Following the passage of legislation by the Arizona State Legislature that banned automated photo enforcement on state highways, the City of El Mirage is experiencing a surge in speeding incidents along Grand Avenue (U.S. 60) within the City limits.
El Mirage opted to begin a traffic safety camera program in 2009 due to a history of speed-related violations and crashes involving drivers passing through the City. Two camera systems monitoring eastbound and westbound speeding incidents along Grand Avenue were turned off March 16, 2016 following restrictions on photo enforcement imposed by the State of Arizona.
While the enforcement systems have not captured or stored any photographic data since then, the sensors have continued to monitor the speed and number of vehicles traveling along that section of the roadway. Officials are using this information to assess program effectiveness and potential roadway dangers.
In May 2016, just over a full month after the cameras went dark, 7,361 westbound speeding incidents were recorded, a 179 - percent increase from May 2015. Eastbound, 13,675 speeding incidents were recorded – a 319-percent increase from the same time last year. Speeding is defined in this instance as cars travelling 11 miles per hour over the state-mandated speed limit of 45 mph.
“The data is clear. Without the camera deterrent, we are seeing more and more unsafe driving along Grand. This is an extremely serious matter, as lives are at stake,” said El Mirage Police Chief Terry McDonald.
The City of El Mirage has also experienced more collisions since the cameras were turned off.

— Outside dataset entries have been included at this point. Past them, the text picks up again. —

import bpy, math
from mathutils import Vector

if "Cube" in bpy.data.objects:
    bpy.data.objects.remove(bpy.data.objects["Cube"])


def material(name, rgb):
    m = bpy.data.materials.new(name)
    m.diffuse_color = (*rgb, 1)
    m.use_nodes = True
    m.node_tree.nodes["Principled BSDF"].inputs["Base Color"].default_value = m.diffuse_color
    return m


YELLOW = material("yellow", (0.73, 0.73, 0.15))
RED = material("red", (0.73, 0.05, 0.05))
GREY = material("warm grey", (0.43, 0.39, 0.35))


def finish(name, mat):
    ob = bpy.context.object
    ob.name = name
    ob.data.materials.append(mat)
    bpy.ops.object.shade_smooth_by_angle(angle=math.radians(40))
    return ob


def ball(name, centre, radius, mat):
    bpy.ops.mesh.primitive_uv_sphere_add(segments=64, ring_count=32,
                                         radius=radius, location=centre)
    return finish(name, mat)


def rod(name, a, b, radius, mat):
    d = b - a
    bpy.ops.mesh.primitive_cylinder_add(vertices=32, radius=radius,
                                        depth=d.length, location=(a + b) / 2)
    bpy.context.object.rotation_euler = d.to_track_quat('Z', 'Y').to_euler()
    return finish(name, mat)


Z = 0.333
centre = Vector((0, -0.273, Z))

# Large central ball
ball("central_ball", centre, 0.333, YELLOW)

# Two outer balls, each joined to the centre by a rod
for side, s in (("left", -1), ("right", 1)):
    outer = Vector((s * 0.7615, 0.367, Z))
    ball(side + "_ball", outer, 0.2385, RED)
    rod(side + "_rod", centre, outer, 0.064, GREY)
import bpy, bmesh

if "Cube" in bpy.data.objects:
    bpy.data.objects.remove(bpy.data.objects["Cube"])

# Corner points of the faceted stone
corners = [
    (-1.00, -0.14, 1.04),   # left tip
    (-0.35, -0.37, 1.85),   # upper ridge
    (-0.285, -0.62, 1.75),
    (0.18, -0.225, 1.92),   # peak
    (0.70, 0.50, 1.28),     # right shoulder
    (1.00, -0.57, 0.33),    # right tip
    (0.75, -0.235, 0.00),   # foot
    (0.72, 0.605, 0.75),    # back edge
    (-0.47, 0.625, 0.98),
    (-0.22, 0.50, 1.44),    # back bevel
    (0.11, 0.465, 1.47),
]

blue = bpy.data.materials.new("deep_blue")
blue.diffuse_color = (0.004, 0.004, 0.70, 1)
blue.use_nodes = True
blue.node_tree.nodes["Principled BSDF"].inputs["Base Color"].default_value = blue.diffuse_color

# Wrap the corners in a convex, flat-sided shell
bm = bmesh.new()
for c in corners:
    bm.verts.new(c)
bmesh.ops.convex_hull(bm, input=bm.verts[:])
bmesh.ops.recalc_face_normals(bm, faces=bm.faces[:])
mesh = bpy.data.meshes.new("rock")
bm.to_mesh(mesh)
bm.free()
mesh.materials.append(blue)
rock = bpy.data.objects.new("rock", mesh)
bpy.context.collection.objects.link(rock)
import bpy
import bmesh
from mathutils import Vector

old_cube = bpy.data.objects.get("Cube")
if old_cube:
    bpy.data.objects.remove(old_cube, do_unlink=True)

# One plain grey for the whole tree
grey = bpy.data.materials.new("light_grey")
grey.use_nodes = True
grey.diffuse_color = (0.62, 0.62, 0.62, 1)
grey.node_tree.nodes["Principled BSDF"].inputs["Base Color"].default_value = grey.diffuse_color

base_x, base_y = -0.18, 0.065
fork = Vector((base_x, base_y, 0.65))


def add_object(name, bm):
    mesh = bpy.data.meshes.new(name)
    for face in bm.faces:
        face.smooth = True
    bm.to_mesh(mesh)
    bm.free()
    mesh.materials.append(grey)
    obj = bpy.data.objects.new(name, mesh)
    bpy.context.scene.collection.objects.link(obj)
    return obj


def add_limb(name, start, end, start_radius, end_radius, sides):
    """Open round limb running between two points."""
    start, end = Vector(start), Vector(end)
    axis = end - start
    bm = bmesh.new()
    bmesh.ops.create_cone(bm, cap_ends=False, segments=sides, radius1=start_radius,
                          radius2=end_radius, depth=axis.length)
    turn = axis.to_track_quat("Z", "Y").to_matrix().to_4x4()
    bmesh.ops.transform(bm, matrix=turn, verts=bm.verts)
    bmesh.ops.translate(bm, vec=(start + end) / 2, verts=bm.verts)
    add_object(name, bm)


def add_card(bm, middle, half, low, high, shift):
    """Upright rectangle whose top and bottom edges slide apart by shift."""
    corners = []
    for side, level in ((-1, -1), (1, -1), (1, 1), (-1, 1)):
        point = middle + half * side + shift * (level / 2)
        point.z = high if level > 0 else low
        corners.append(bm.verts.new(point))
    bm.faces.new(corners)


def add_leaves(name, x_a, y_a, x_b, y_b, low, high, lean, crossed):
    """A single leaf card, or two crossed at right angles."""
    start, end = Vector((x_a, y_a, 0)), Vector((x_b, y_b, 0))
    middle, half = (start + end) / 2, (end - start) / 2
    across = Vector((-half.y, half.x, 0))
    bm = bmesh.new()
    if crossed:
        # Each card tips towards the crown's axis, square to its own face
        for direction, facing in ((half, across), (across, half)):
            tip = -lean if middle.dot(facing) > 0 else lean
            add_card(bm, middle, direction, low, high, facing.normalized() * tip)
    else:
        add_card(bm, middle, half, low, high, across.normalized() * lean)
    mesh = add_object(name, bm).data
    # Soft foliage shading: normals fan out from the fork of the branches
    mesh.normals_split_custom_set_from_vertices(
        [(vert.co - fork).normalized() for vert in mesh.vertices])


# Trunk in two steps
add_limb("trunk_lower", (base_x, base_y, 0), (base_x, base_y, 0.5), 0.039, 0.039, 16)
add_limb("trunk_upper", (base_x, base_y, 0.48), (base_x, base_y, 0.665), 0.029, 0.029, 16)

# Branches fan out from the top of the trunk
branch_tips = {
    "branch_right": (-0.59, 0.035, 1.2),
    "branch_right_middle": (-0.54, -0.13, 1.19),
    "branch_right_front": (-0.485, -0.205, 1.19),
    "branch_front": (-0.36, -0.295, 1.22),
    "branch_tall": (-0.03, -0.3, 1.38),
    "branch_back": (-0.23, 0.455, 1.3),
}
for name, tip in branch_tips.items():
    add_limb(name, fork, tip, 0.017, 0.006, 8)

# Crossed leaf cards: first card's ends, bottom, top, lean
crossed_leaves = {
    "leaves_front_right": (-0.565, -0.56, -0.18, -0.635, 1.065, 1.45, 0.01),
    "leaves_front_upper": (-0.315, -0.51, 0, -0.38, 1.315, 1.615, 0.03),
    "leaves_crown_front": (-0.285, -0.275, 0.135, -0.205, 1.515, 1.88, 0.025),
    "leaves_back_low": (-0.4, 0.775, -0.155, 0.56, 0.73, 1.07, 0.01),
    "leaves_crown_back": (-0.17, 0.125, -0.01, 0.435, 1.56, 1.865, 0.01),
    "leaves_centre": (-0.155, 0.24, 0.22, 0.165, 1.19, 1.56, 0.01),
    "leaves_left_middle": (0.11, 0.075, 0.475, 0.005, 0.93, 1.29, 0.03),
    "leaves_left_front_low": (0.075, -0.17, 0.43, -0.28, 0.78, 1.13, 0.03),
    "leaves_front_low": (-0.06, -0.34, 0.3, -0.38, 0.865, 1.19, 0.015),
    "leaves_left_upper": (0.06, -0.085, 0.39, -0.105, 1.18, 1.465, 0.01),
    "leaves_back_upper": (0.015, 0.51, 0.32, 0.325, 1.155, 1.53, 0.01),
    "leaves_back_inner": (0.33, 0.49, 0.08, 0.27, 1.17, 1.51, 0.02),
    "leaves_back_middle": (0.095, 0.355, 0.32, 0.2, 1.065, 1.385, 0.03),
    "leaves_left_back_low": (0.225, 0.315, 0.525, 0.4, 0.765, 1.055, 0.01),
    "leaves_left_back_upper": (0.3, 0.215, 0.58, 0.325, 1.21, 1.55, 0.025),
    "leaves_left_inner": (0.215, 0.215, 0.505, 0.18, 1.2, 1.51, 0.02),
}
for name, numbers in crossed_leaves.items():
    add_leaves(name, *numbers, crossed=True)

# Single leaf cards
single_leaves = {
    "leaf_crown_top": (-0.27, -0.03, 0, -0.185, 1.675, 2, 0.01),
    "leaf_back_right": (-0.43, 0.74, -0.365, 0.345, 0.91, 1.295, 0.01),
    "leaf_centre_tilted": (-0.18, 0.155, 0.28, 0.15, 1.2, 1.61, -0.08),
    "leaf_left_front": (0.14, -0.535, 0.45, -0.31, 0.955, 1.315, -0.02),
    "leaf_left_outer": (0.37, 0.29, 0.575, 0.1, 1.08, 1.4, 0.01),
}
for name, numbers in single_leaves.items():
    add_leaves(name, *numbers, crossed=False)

From March 16, 2016 to June 15, 2016, there were six collisions (three injury and three non-injury), versus two non-injury collisions for the same time period last year.
Chief McDonald noted such crashes cause traffic delays, require police, fire and EMS resources, cause property damage, and worst of all, can lead to injuries and untimely deaths. “Many people think speeding is a victimless crime. That is, until they become the victim, or someone they love does.”
According to the most recent data from National Highway Traffic Safety Administration, speeding contributed to 30 percent of all fatal crashes in 2012, and the annual economic cost of all speeding-related crashes in the United States exceeded $40 billion.
El Mirage officials are currently evaluating methods and tools available to better patrol speeding along the U.S. 60. Chief McDonald stated automated photo enforcement was an ideal solution in this area because an officer cannot safely pull over drivers along a divided highway separated by a median, and without a shoulder.
To learn more about traffic safety initiatives in El Mirage, visit El Mirage Police Department at www.cityofelmirage.org/police.